“In the end, the contribute-and-then-convert strategy is not expressly prohibited by the tax code, but the IRS does have the right to tax a transaction according to its true economic reality,” Kitces wrote. “And if the express goal and intent of the client is merely to circumvent the clear intent of the law, and is done in a manner that blatantly disregards it, beware.”

Other smart people, such as IRA expert Ed Slott, have argued that the “step transaction doctrine” that allows the IRS to unwind economically bogus transactions doesn’t apply in this case.

“My general advice to clients who cannot make contributions directly to a Roth IRA (due to high income) is to make the contribution to their IRA first, let it stay there for at least a day or two – so it shows up on at least one traditional IRA statement – and then convert it to a Roth IRA,” Slott wrote.

This is not a new discussion, by the way. You’ll note the blog posts above are a few years old. The IRS has yet to clear up the mystery.

My take: since the IRS hasn’t officially weighed in, there’s a risk involved in these transactions. High earners may feel the risk is well worth taking, given the huge benefits Roths offer.

How to start Roth IRAs for your kids
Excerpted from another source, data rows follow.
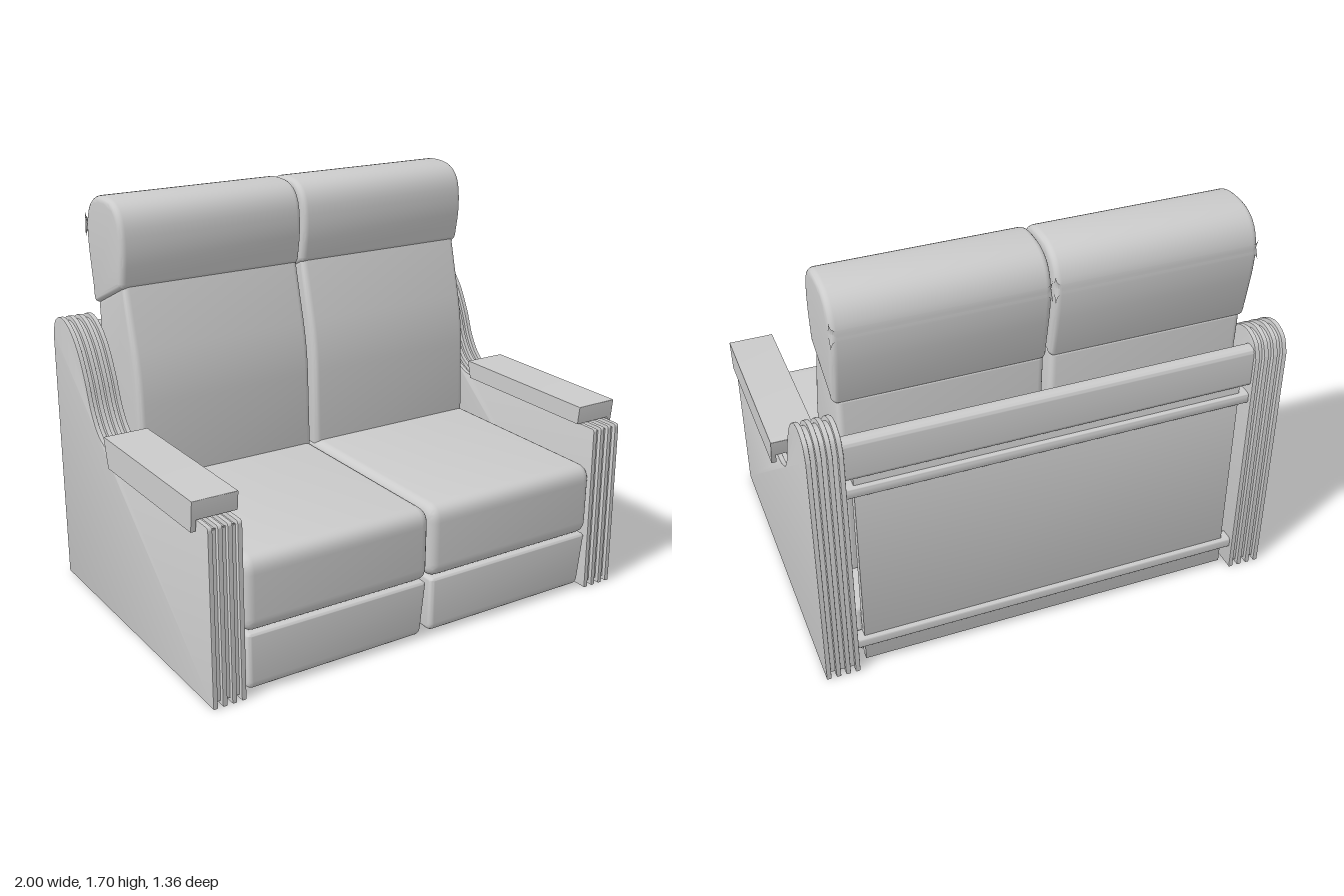
import * as THREE from 'three';
import { toCreasedNormals } from 'three/addons/utils/BufferGeometryUtils.js';

const material = new THREE.MeshStandardMaterial({ color: 0xcccccc });

// Closed outline in (z, y) whose corners [z, y, r] are rounded over a length r
function roundedOutline(points) {
  const shape = new THREE.Shape();
  const n = points.length;
  points.forEach(([z, y, r], i) => {
    const corner = new THREE.Vector2(z, y);
    const toward = ([a, b]) =>
      new THREE.Vector2(a, b).sub(corner).setLength(r).add(corner);
    const start = toward(points[(i + n - 1) % n]);
    const end = toward(points[(i + 1) % n]);
    if (i === 0) shape.moveTo(start.x, start.y);
    else shape.lineTo(start.x, start.y);
    if (r > 0) shape.quadraticCurveTo(z, y, end.x, end.y);
  });
  shape.closePath();
  return shape;
}

// Extrudes a (z, y) outline across x, from x0 to x1, with rounded side edges
function slab(name, shape, x0, x1, { bevel = 0, inset = 0, segments = 5, crease = 0.6 } = {}) {
  const width = x1 - x0;
  const geometry = new THREE.ExtrudeGeometry(shape, {
    depth: width - 2 * bevel,
    curveSegments: 10,
    bevelEnabled: bevel > 0 || inset > 0,
    bevelThickness: bevel,
    bevelSize: bevel,
    bevelOffset: -bevel - inset,
    bevelSegments: bevel > 0 ? segments : 1,
  });
  geometry.translate(0, 0, bevel - width / 2);
  geometry.rotateY(-Math.PI / 2);
  const mesh = new THREE.Mesh(toCreasedNormals(geometry, crease), material);
  mesh.name = name;
  mesh.position.x = (x0 + x1) / 2;
  return mesh;
}

// Side panel outline: low arm that sweeps up to a rounded back post
function sideOutline() {
  const shape = new THREE.Shape();
  shape.moveTo(0.68, 0);
  shape.lineTo(0.68, 0.715);
  shape.quadraticCurveTo(0.68, 0.73, 0.665, 0.73);
  shape.lineTo(-0.14, 0.735);
  shape.splineThru([
    [-0.2, 0.745], [-0.27, 0.785], [-0.325, 0.865], [-0.37, 0.98],
    [-0.43, 1.09], [-0.5, 1.16], [-0.58, 1.19], [-0.65, 1.165], [-0.68, 1.1],
  ].map(([z, y]) => new THREE.Vector2(z, y)));
  shape.lineTo(-0.68, 0);
  shape.closePath();
  return shape;
}

export function createModel() {
  const model = new THREE.Group();
  model.name = 'twoSeatSofa';

  const side = sideOutline();
  const seat = roundedOutline([
    [0.68, 0.26, 0.06], [0.685, 0.57, 0.07], [-0.3, 0.57, 0.02], [-0.3, 0.26, 0.02],
  ]);
  const base = roundedOutline([
    [0.66, 0.012, 0.04], [0.678, 0.26, 0.02], [-0.6, 0.26, 0.02], [-0.6, 0.012, 0.04],
  ]);
  const backrest = roundedOutline([
    [-0.18, 0.4, 0.02], [-0.2, 1.0, 0.12], [-0.295, 1.375, 0.02],
    [-0.56, 1.25, 0.02], [-0.53, 0.4, 0.02],
  ]);
  const headrest = roundedOutline([
    [-0.288, 1.355, 0.02], [-0.26, 1.5, 0.06], [-0.275, 1.7, 0.13],
    [-0.595, 1.705, 0.165], [-0.607, 1.5, 0.08], [-0.56, 1.235, 0.025],
  ]);
  const padTop = roundedOutline([
    [0.612, 0.812, 0.004], [0.603, 0.735, 0], [-0.128, 0.735, 0], [-0.147, 0.812, 0.004],
  ]);
  const padSkirt = roundedOutline([
    [0.603, 0.737, 0], [0.597, 0.688, 0], [-0.115, 0.688, 0], [-0.128, 0.737, 0],
  ]);

  for (const s of [1, -1]) {
    const half = new THREE.Group();
    half.name = s > 0 ? 'leftHalf' : 'rightHalf';
    const add = (name, shape, a, b, options) => {
      const mesh = slab(name, shape, s > 0 ? a : -b, s > 0 ? b : -a, options);
      half.add(mesh);
      return mesh;
    };

    // Side panel of four ribs with recessed layers between them
    const layer = 0.14 / 7;
    for (let i = 0; i < 7; i++) {
      const x = 0.835 + i * layer;
      if (i % 2) add('sideGroove', side, x - 0.002, x + layer + 0.002, { inset: 0.018 });
      else add('sideRib', side, x, x + layer, { bevel: 0.004, segments: 2 });
    }

    // Armrest cap and its outer skirt
    add('armPad', padTop, 0.812, 1, { crease: 0.3 });
    add('armPadSkirt', padSkirt, 0.98, 1, { crease: 0.3 });

    // Upholstery
    add('seatCushion', seat, 0.004, 0.832, { bevel: 0.04 });
    const baseMesh = add('seatBase', base, 0.01, 0.825, { bevel: 0.02 });
    add('backCushion', backrest, 0.012, 0.818, { bevel: 0.025 });
    add('headrest', headrest, 0.005, 0.834, { bevel: 0.025 });

    // The base narrows slightly toward the floor
    const p = baseMesh.geometry.attributes.position;
    for (let i = 0; i < p.count; i++) {
      p.setX(i, p.getX(i) * (0.965 + 0.14 * Math.min(p.getY(i), 0.25)));
    }

    model.add(half);
  }

  // Rear panel with horizontal rails
  const rail = (name, y0, y1, z0, z1, r, w) =>
    model.add(slab(name, roundedOutline([
      [z1, y0, r], [z1, y1, r], [z0, y1, r], [z0, y0, r],
    ]), -w, w));
  rail('rearPanel', 0.02, 1.1, -0.645, -0.61, 0.004, 0.8);
  rail('rearTopRail', 0.96, 1.14, -0.665, -0.6, 0.028, 0.84);
  rail('rearUpperStrip', 0.875, 0.925, -0.662, -0.6, 0.015, 0.84);
  rail('rearLowerStrip', 0.1, 0.15, -0.662, -0.6, 0.015, 0.84);

  return model;
}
Dear Liz: I would like to start a Roth account for each of my kids. (They’re in their 30s.) Is it better to start an account in my name with them as beneficiaries or to start the accounts in their names?

Answer: Roth IRAs can be a wonderful way to save, but they’re not custodial accounts. You won’t be able to control the accounts or prevent your adult children from spending any money you deposit.

If you still want to help, though, let your kids know you’ll contribute to any Roths they set up. They can open a Roth if they have earned income at least equal to the annual contribution and their incomes are below the Roth limits. The ability to contribute to a Roth phases out between $178,000 to $188,000 for married couples in 2013 and from $112,000 to $127,000 for singles.

Ideally, you’ll contribute to your own Roth first. The limit on contributions is $5,500 this year.